### SUPPLIED RECORDS
====
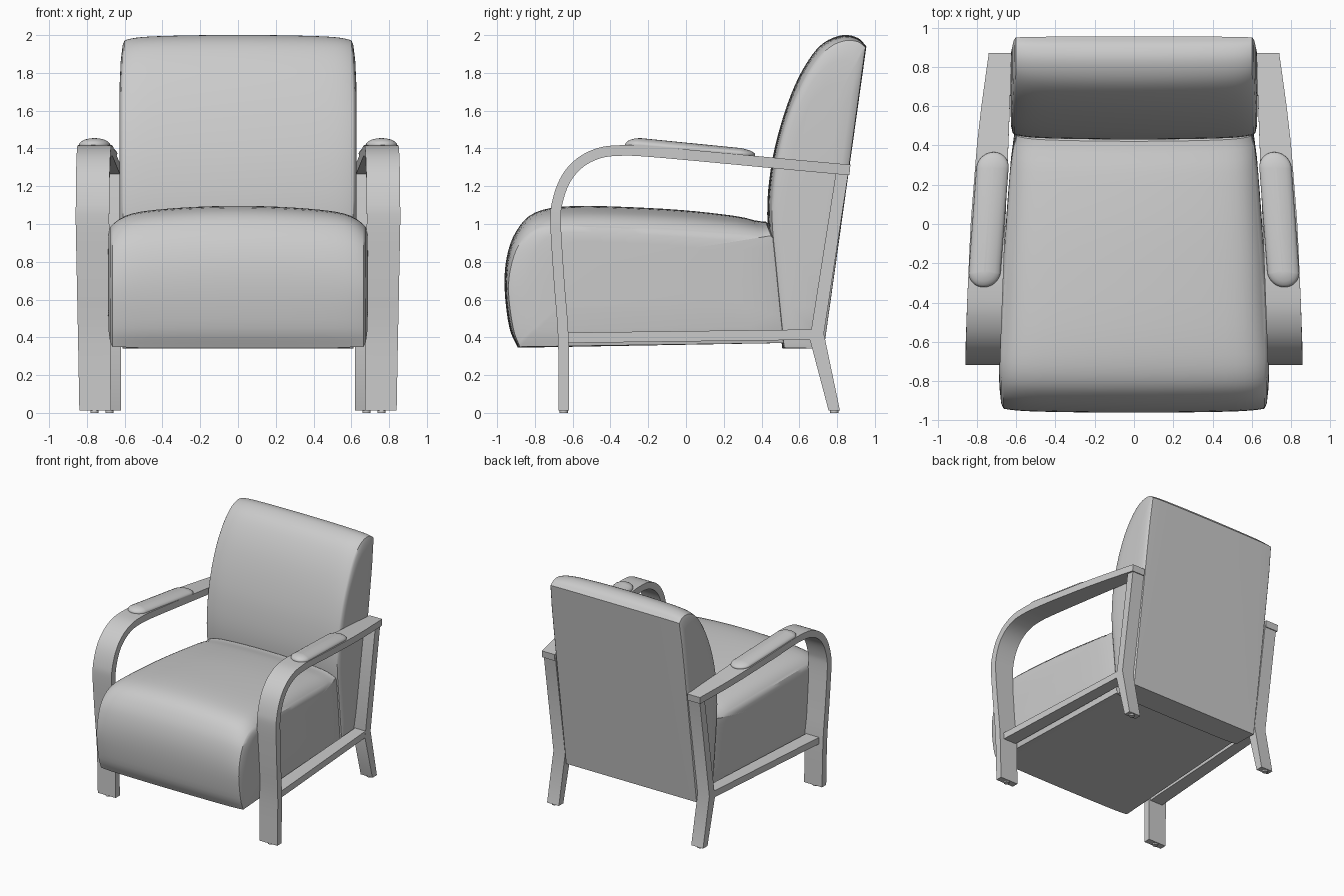
import bpy, bmesh, math
from mathutils import Vector

if "Cube" in bpy.data.objects:
    bpy.data.objects.remove(bpy.data.objects["Cube"], do_unlink=True)

grey = bpy.data.materials.new("plain grey")
grey.use_nodes = True
colour = (0.6, 0.6, 0.6, 1)
grey.diffuse_color = colour
grey.node_tree.nodes["Principled BSDF"].inputs["Base Color"].default_value = colour


def loft(name, rings, mirrored=False, angle=32):
    """Skin a list of equal-length rings and cap both ends."""
    bm = bmesh.new()
    loops = [[bm.verts.new(p) for p in ring] for ring in rings]
    n = len(rings[0])
    for a, b in zip(loops, loops[1:]):
        for i in range(n):
            j = (i + 1) % n
            bm.faces.new((a[i], a[j], b[j], b[i]))
    bm.faces.new(loops[0])
    bm.faces.new(loops[-1])
    bmesh.ops.recalc_face_normals(bm, faces=bm.faces)
    mesh = bpy.data.meshes.new(name)
    bm.to_mesh(mesh)
    bm.free()
    mesh.materials.append(grey)
    mesh.shade_smooth()
    mesh.set_sharp_from_angle(angle=math.radians(angle))
    obj = bpy.data.objects.new(name, mesh)
    bpy.context.collection.objects.link(obj)
    if mirrored:
        obj.modifiers.new("Mirror", "MIRROR")
    return obj


def smooth(points, steps=4):
    """Catmull-Rom curve through the points."""
    p = [Vector(q) for q in points]
    p = [2 * p[0] - p[1]] + p + [2 * p[-1] - p[-2]]
    out = []
    for a, b, c, d in zip(p, p[1:], p[2:], p[3:]):
        for k in range(steps):
            t = k / steps
            out.append(0.5 * (2 * b + (c - a) * t + (2 * a - 5 * b + 4 * c - d) * t ** 2
                              + (3 * b - a - 3 * c + d) * t ** 3))
    return out + [p[-2]]


def ramp(t, table):
    """Linear interpolation in (key, value) pairs."""
    for (a, u), (b, v) in zip(table, table[1:]):
        if t <= b:
            return u + (v - u) * max(0, (t - a) / (b - a))
    return table[-1][1]


def cushion(name, middle, side, width, puff):
    """Crowned cushion: side outline swells to the middle outline, side panels puff out."""
    centre = sum(side, Vector((0, 0))) / len(side)

    def panel(sign, scale, out):
        ring = [centre + (p - centre) * scale for p in side]
        return [(sign * (width(*q) + out), *q) for q in ring]

    rings = [panel(-1, s, puff * h) for s, h in ((0.55, 1), (0.8, 0.9), (0.95, 0.5))]
    count = 28
    for k in range(count + 1):
        u = math.sin(math.pi * (k / count - 0.5))
        drop = 0.45 * u ** 2 + 0.55 * u ** 12
        ring = []
        for m, s in zip(middle, side):
            q = m.lerp(s, drop)
            ring.append((u * width(*q), *q))
        rings.append(ring)
    rings += [panel(1, s, puff * h) for s, h in ((0.95, 0.5), (0.8, 0.9), (0.55, 1))]
    return loft(name, rings)


# Seat cushion, tapering towards the back
seat_middle = smooth([(-0.89, 0.345), (-0.935, 0.45), (-0.96, 0.65), (-0.95, 0.82), (-0.9, 0.96),
                      (-0.8, 1.06), (-0.6, 1.095), (-0.2, 1.085), (0.12, 1.06), (0.36, 1.02),
                      (0.46, 0.94), (0.52, 0.37)])
seat_side = smooth([(-0.88, 0.35), (-0.915, 0.45), (-0.94, 0.65), (-0.92, 0.8), (-0.87, 0.91),
                    (-0.77, 0.98), (-0.6, 0.995), (-0.2, 0.98), (0.12, 0.96), (0.4, 0.935),
                    (0.47, 0.88), (0.52, 0.37)])
cushion("seat_cushion", seat_middle, seat_side,
        lambda y, z: ramp(y, [(-0.95, 0.665), (-0.7, 0.667), (-0.2, 0.645), (0.5, 0.595)]), 0.022)

# Backrest with a flat rear panel
back_middle = smooth([(0.51, 0.34), (0.46, 0.75), (0.43, 1.05), (0.45, 1.3), (0.5, 1.52),
                      (0.57, 1.72), (0.65, 1.87), (0.73, 1.96), (0.83, 2.0), (0.91, 1.985),
                      (0.955, 1.94)])
back_side = smooth([(0.52, 0.345), (0.48, 0.75), (0.455, 1.05), (0.475, 1.3), (0.525, 1.52),
                    (0.6, 1.71), (0.68, 1.85), (0.76, 1.935), (0.84, 1.97), (0.91, 1.965),
                    (0.95, 1.935)])
for outline in (back_middle, back_side):
    end = outline[-1]
    outline += [end.lerp(Vector((0.73, 0.34)), k / 8) for k in range(1, 9)]
cushion("backrest", back_middle, back_side, lambda y, z: ramp(z, [(1.7, 0.61), (2.0, 0.6)]), 0.018)


# Bent arms that run down into the front legs
def outer_x(y):
    return ramp(y, [(-0.72, 0.86), (-0.4, 0.85), (0, 0.832), (0.4, 0.8), (0.6, 0.777), (0.88, 0.738)])


def inner_x(y):
    return ramp(y, [(-0.7, 0.682), (0.87, 0.622)])


arm_path = smooth([(-0.647, 0.012), (-0.65, 0.4), (-0.672, 0.7), (-0.69, 1.0), (-0.68, 1.12),
                   (-0.635, 1.24), (-0.56, 1.325), (-0.46, 1.375), (-0.35, 1.389), (-0.2, 1.384),
                   (0.2, 1.348), (0.55, 1.315), (0.868, 1.286)], 6)
arm_rings = []
for i, p in enumerate(arm_path):
    t = (arm_path[min(i + 1, len(arm_path) - 1)] - arm_path[max(i - 1, 0)]).normalized()
    side = Vector((-t.y, t.x)) * 0.028
    a, b = p + side, p - side
    taper = 0.018 * max(0, 1 - p.y)
    xi, xo = inner_x(p.x) - taper * 0.4, outer_x(p.x) - taper
    arm_rings.append([(xi, *a), (xo, *a), (xo, *b), (xi, *b)])
loft("arm_and_front_leg", arm_rings, True)

# Kinked rear legs
leg_outline = [(0.755, 0.012), (0.655, 0.39), (0.795, 1.28), (0.86, 1.275), (0.73, 0.42), (0.815, 0.012)]
loft("rear_leg", [[(x, *q) for q in leg_outline] for x in (0.62, 0.73)], True)

# Side rails between the legs
loft("side_rail", [[(xi, y, z), (xo, y, z), (xo, y, z + 0.055), (xi, y, z + 0.055)]
                   for xi, xo, y, z in ((0.69, 0.81, -0.64, 0.37), (0.63, 0.728, 0.68, 0.387))], True)


# Rounded pads lying on the arms
def pad_ring(inset, height):
    ring = []
    for k in range(48):
        ang = 2 * math.pi * k / 48
        c, s = math.cos(ang), math.sin(ang)
        r = 0.082 - inset
        y = 0.022 + math.copysign(0.262, s) + r * s
        x = 0.742 - 0.075 * y + r * c
        z = ramp(y, [(-0.33, 1.413), (-0.2, 1.411), (0.0, 1.394), (0.37, 1.36)])
        ring.append((x, y, z + height * (1 - 0.25 * max(0, y) / 0.37)))
    return ring


loft("arm_pad", [pad_ring(*q) for q in ((0.006, -0.01), (0, 0.006), (0.002, 0.016), (0.012, 0.026),
                                        (0.03, 0.035), (0.055, 0.041), (0.076, 0.043))], True, 50)

# Small glides under the legs
for name, cx, cy in (("front_glide", 0.76, -0.647), ("rear_glide", 0.68, 0.785)):
    loft(name, [[(cx + 0.022 * math.cos(k * math.pi / 8), cy + 0.022 * math.sin(k * math.pi / 8), z)
                 for k in range(16)] for z in (0, 0.014)], True)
====
When you output the listing, reproduce it exactly but drop its pictures.

### SOLUTION BELOW
import bpy, bmesh, math
from mathutils import Vector

if "Cube" in bpy.data.objects:
    bpy.data.objects.remove(bpy.data.objects["Cube"], do_unlink=True)

grey = bpy.data.materials.new("plain grey")
grey.use_nodes = True
colour = (0.6, 0.6, 0.6, 1)
grey.diffuse_color = colour
grey.node_tree.nodes["Principled BSDF"].inputs["Base Color"].default_value = colour


def loft(name, rings, mirrored=False, angle=32):
    """Skin a list of equal-length rings and cap both ends."""
    bm = bmesh.new()
    loops = [[bm.verts.new(p) for p in ring] for ring in rings]
    n = len(rings[0])
    for a, b in zip(loops, loops[1:]):
        for i in range(n):
            j = (i + 1) % n
            bm.faces.new((a[i], a[j], b[j], b[i]))
    bm.faces.new(loops[0])
    bm.faces.new(loops[-1])
    bmesh.ops.recalc_face_normals(bm, faces=bm.faces)
    mesh = bpy.data.meshes.new(name)
    bm.to_mesh(mesh)
    bm.free()
    mesh.materials.append(grey)
    mesh.shade_smooth()
    mesh.set_sharp_from_angle(angle=math.radians(angle))
    obj = bpy.data.objects.new(name, mesh)
    bpy.context.collection.objects.link(obj)
    if mirrored:
        obj.modifiers.new("Mirror", "MIRROR")
    return obj


def smooth(points, steps=4):
    """Catmull-Rom curve through the points."""
    p = [Vector(q) for q in points]
    p = [2 * p[0] - p[1]] + p + [2 * p[-1] - p[-2]]
    out = []
    for a, b, c, d in zip(p, p[1:], p[2:], p[3:]):
        for k in range(steps):
            t = k / steps
            out.append(0.5 * (2 * b + (c - a) * t + (2 * a - 5 * b + 4 * c - d) * t ** 2
                              + (3 * b - a - 3 * c + d) * t ** 3))
    return out + [p[-2]]


def ramp(t, table):
    """Linear interpolation in (key, value) pairs."""
    for (a, u), (b, v) in zip(table, table[1:]):
        if t <= b:
            return u + (v - u) * max(0, (t - a) / (b - a))
    return table[-1][1]


def cushion(name, middle, side, width, puff):
    """Crowned cushion: side outline swells to the middle outline, side panels puff out."""
    centre = sum(side, Vector((0, 0))) / len(side)

    def panel(sign, scale, out):
        ring = [centre + (p - centre) * scale for p in side]
        return [(sign * (width(*q) + out), *q) for q in ring]

    rings = [panel(-1, s, puff * h) for s, h in ((0.55, 1), (0.8, 0.9), (0.95, 0.5))]
    count = 28
    for k in range(count + 1):
        u = math.sin(math.pi * (k / count - 0.5))
        drop = 0.45 * u ** 2 + 0.55 * u ** 12
        ring = []
        for m, s in zip(middle, side):
            q = m.lerp(s, drop)
            ring.append((u * width(*q), *q))
        rings.append(ring)
    rings += [panel(1, s, puff * h) for s, h in ((0.95, 0.5), (0.8, 0.9), (0.55, 1))]
    return loft(name, rings)


# Seat cushion, tapering towards the back
seat_middle = smooth([(-0.89, 0.345), (-0.935, 0.45), (-0.96, 0.65), (-0.95, 0.82), (-0.9, 0.96),
                      (-0.8, 1.06), (-0.6, 1.095), (-0.2, 1.085), (0.12, 1.06), (0.36, 1.02),
                      (0.46, 0.94), (0.52, 0.37)])
seat_side = smooth([(-0.88, 0.35), (-0.915, 0.45), (-0.94, 0.65), (-0.92, 0.8), (-0.87, 0.91),
                    (-0.77, 0.98), (-0.6, 0.995), (-0.2, 0.98), (0.12, 0.96), (0.4, 0.935),
                    (0.47, 0.88), (0.52, 0.37)])
cushion("seat_cushion", seat_middle, seat_side,
        lambda y, z: ramp(y, [(-0.95, 0.665), (-0.7, 0.667), (-0.2, 0.645), (0.5, 0.595)]), 0.022)

# Backrest with a flat rear panel
back_middle = smooth([(0.51, 0.34), (0.46, 0.75), (0.43, 1.05), (0.45, 1.3), (0.5, 1.52),
                      (0.57, 1.72), (0.65, 1.87), (0.73, 1.96), (0.83, 2.0), (0.91, 1.985),
                      (0.955, 1.94)])
back_side = smooth([(0.52, 0.345), (0.48, 0.75), (0.455, 1.05), (0.475, 1.3), (0.525, 1.52),
                    (0.6, 1.71), (0.68, 1.85), (0.76, 1.935), (0.84, 1.97), (0.91, 1.965),
                    (0.95, 1.935)])
for outline in (back_middle, back_side):
    end = outline[-1]
    outline += [end.lerp(Vector((0.73, 0.34)), k / 8) for k in range(1, 9)]
cushion("backrest", back_middle, back_side, lambda y, z: ramp(z, [(1.7, 0.61), (2.0, 0.6)]), 0.018)


# Bent arms that run down into the front legs
def outer_x(y):
    return ramp(y, [(-0.72, 0.86), (-0.4, 0.85), (0, 0.832), (0.4, 0.8), (0.6, 0.777), (0.88, 0.738)])


def inner_x(y):
    return ramp(y, [(-0.7, 0.682), (0.87, 0.622)])


arm_path = smooth([(-0.647, 0.012), (-0.65, 0.4), (-0.672, 0.7), (-0.69, 1.0), (-0.68, 1.12),
                   (-0.635, 1.24), (-0.56, 1.325), (-0.46, 1.375), (-0.35, 1.389), (-0.2, 1.384),
                   (0.2, 1.348), (0.55, 1.315), (0.868, 1.286)], 6)
arm_rings = []
for i, p in enumerate(arm_path):
    t = (arm_path[min(i + 1, len(arm_path) - 1)] - arm_path[max(i - 1, 0)]).normalized()
    side = Vector((-t.y, t.x)) * 0.028
    a, b = p + side, p - side
    taper = 0.018 * max(0, 1 - p.y)
    xi, xo = inner_x(p.x) - taper * 0.4, outer_x(p.x) - taper
    arm_rings.append([(xi, *a), (xo, *a), (xo, *b), (xi, *b)])
loft("arm_and_front_leg", arm_rings, True)

# Kinked rear legs
leg_outline = [(0.755, 0.012), (0.655, 0.39), (0.795, 1.28), (0.86, 1.275), (0.73, 0.42), (0.815, 0.012)]
loft("rear_leg", [[(x, *q) for q in leg_outline] for x in (0.62, 0.73)], True)

# Side rails between the legs
loft("side_rail", [[(xi, y, z), (xo, y, z), (xo, y, z + 0.055), (xi, y, z + 0.055)]
                   for xi, xo, y, z in ((0.69, 0.81, -0.64, 0.37), (0.63, 0.728, 0.68, 0.387))], True)


# Rounded pads lying on the arms
def pad_ring(inset, height):
    ring = []
    for k in range(48):
        ang = 2 * math.pi * k / 48
        c, s = math.cos(ang), math.sin(ang)
        r = 0.082 - inset
        y = 0.022 + math.copysign(0.262, s) + r * s
        x = 0.742 - 0.075 * y + r * c
        z = ramp(y, [(-0.33, 1.413), (-0.2, 1.411), (0.0, 1.394), (0.37, 1.36)])
        ring.append((x, y, z + height * (1 - 0.25 * max(0, y) / 0.37)))
    return ring


loft("arm_pad", [pad_ring(*q) for q in ((0.006, -0.01), (0, 0.006), (0.002, 0.016), (0.012, 0.026),
                                        (0.03, 0.035), (0.055, 0.041), (0.076, 0.043))], True, 50)

# Small glides under the legs
for name, cx, cy in (("front_glide", 0.76, -0.647), ("rear_glide", 0.68, 0.785)):
    loft(name, [[(cx + 0.022 * math.cos(k * math.pi / 8), cy + 0.022 * math.sin(k * math.pi / 8), z)
                 for k in range(16)] for z in (0, 0.014)], True)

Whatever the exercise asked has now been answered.